We’d love to help. Share your thoughts and concerns in the comments section below. We’ll do our best to answer them as best we can.
And if you wanted to learn more about tithing, here is a personal story for the Founder of Money Peach, Chris Peach.
My parents were missionaries when I was growing up, so it was easy to see the importance of giving since our family was dependent on financial support from churches and individuals. Early on in my adult life I gave my tithe to the church and didn’t give much thought into how I gave (it wasn’t necessarily 10%, kind of depended on where I was at financially), but I gave to the church and not much else. I personally don’t feel that 10% has any real significance to us today. The past few years I’ve tried to give as I feel led by God, not necessarily a specific percentage, and not all to my local church. In the New Testament Jesus talks a lot more about giving to the poor and helping people in need than he does about giving to the church. Now instead of just writing a check to my church I spread out my giving and give to other causes that help the needy as well (World Vision and The Exodus Road for example). Since I’ve changed my approach my giving has been a lot more rewarding, it’s something I think about a lot and motivates me to make money so I can give more, and I’ve been led to give more than I would have in the past. I still think it’s important to give to my local church, but I think that’s only part of the bigger picture.

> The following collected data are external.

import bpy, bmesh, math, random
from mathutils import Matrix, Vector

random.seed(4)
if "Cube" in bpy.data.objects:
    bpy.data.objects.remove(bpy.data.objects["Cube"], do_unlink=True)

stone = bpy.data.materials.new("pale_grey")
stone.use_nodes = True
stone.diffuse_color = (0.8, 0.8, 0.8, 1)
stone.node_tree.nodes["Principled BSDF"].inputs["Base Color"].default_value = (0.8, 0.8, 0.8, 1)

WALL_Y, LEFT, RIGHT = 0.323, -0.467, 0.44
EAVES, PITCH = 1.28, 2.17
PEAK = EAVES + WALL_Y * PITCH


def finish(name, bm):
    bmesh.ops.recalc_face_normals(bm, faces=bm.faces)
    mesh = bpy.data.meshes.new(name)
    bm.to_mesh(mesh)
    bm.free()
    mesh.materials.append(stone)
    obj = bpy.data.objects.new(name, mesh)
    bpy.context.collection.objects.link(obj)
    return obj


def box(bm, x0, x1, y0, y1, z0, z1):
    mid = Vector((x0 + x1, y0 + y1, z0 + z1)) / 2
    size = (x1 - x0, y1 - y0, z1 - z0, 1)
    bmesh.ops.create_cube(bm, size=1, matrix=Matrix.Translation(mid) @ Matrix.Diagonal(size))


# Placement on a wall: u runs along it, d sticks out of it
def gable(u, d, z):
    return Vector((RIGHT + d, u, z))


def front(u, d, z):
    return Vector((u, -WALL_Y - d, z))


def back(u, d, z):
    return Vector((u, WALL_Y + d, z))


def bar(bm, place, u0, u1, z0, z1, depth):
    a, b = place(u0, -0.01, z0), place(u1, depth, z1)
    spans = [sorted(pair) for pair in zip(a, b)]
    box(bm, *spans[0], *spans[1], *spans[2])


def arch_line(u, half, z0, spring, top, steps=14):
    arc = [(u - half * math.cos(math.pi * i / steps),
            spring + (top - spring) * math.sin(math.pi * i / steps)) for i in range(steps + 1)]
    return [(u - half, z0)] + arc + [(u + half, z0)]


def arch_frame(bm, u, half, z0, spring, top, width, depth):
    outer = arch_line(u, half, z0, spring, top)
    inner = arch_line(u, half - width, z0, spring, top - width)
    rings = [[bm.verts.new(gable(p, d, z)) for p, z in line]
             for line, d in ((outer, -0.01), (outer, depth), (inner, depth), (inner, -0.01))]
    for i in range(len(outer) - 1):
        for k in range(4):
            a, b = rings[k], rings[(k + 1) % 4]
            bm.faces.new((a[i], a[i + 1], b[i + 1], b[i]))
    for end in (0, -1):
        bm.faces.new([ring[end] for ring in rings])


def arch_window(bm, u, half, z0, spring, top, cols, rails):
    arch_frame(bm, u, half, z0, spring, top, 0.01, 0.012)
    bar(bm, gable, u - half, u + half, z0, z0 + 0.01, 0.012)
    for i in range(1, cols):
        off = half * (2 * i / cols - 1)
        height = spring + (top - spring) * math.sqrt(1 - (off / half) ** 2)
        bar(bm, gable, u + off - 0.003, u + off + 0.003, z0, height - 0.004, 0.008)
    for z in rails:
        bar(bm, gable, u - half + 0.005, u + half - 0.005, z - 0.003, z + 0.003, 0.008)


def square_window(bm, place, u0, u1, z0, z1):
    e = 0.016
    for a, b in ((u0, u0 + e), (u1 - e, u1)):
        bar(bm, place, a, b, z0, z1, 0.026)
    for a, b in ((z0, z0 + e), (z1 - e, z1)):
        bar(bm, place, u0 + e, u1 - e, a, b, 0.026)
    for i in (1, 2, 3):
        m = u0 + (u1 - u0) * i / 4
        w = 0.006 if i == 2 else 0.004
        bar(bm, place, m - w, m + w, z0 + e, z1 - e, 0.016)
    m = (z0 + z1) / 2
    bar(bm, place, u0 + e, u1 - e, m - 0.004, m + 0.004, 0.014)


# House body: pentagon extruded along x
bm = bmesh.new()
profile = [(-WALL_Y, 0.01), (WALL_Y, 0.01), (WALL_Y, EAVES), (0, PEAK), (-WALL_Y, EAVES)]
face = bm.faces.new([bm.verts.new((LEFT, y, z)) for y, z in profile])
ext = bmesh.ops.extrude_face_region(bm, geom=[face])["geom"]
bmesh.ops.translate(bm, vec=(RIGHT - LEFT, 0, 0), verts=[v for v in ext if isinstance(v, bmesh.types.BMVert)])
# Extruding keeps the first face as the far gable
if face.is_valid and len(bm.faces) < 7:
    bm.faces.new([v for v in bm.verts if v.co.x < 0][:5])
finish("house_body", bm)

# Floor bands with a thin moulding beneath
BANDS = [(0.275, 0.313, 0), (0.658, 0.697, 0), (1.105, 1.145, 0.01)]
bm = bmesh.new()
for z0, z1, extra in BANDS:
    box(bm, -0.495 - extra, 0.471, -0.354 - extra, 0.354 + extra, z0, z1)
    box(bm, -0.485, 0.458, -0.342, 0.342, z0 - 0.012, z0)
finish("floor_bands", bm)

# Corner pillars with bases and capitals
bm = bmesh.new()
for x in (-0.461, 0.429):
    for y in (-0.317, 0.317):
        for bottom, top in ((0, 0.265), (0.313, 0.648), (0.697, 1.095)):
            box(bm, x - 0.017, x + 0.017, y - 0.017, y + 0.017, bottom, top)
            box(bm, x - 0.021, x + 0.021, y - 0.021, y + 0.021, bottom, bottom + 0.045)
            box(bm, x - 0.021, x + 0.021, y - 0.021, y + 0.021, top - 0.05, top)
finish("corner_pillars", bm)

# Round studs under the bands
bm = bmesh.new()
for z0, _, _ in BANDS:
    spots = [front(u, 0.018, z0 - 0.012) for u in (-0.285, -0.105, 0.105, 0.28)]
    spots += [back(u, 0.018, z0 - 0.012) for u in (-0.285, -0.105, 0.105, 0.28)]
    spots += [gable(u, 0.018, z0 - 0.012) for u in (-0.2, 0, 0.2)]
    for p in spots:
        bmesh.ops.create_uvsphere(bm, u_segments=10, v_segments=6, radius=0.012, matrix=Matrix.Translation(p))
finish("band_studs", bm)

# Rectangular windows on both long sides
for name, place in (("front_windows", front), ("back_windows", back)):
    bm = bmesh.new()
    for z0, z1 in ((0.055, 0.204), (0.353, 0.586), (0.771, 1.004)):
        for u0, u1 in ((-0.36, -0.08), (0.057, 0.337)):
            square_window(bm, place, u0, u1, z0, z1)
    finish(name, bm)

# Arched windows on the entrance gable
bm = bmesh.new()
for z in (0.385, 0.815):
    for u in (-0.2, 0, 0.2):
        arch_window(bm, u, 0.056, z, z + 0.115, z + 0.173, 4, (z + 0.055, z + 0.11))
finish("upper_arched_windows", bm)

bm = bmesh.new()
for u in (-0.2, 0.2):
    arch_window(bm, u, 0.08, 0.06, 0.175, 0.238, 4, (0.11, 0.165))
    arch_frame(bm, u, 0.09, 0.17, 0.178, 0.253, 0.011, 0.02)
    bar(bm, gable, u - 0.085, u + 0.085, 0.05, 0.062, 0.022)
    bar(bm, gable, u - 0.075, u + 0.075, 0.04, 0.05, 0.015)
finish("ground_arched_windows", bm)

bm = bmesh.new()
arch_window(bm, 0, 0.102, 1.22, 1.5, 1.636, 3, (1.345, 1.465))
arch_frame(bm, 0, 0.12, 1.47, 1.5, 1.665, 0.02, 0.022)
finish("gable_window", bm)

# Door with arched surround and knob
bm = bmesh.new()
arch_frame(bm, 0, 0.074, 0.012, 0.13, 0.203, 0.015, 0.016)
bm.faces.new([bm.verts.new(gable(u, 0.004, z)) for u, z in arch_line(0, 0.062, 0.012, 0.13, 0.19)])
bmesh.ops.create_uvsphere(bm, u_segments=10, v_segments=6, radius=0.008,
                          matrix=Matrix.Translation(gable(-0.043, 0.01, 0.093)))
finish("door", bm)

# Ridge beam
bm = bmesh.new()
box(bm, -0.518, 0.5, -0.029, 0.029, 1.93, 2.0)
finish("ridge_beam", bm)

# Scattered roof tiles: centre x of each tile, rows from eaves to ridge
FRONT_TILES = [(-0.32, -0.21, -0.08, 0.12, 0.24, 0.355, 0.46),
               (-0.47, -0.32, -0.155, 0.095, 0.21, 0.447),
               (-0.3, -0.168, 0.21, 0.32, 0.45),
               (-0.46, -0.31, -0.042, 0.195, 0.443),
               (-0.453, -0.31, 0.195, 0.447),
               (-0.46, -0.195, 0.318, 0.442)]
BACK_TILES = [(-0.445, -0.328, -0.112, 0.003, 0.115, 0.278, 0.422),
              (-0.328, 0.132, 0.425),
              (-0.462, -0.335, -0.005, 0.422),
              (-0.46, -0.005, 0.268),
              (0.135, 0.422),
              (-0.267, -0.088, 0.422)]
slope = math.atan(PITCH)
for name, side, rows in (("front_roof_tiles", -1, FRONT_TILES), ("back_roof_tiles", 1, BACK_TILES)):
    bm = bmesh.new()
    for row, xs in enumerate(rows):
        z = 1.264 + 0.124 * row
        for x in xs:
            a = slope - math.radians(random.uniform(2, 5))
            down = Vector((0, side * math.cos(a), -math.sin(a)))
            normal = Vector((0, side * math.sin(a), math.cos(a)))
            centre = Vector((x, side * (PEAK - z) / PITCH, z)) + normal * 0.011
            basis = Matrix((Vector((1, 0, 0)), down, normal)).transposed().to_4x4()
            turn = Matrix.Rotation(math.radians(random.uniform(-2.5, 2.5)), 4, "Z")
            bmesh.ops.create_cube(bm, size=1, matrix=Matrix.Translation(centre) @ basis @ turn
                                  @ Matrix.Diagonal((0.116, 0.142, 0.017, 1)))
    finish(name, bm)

My wife and I tithed on our gross income our entire careers from the $18,000 salary I started at to the several hundred thousand I made my last year of my full time career. We still tithe on my six figure side gigs in retirement and I firmly believe the money we’ve given through the local church has blessed my family more than anyone else. It kept money in perspective and since it was a big check, bigger than any of our bills or mortgage, we felt it when we gave. One thing I have no clear idea about though is how do you tithe in retirement after you quit making an income? Tithing is based on your “increase” and things like Social Security and investments are coming from money you already tithed on previously and in some cases haven’t even grown at the rate of inflation so there has been no increase. Plus if you were to try to calculate it somehow, assuming you even had the records for the net growth of your assets, it would be mind boggling. I’m thinking right now we’ll probably keep tithing based on what we actually spend, if I stop earning, as we draw that out of our investments. Just like using gross instead of net as the basis all these years, why not be on the high side of the equation, after all He has given us much more than we needed!
Yes! I agree with you Steve. Tithing keeps things in perspective.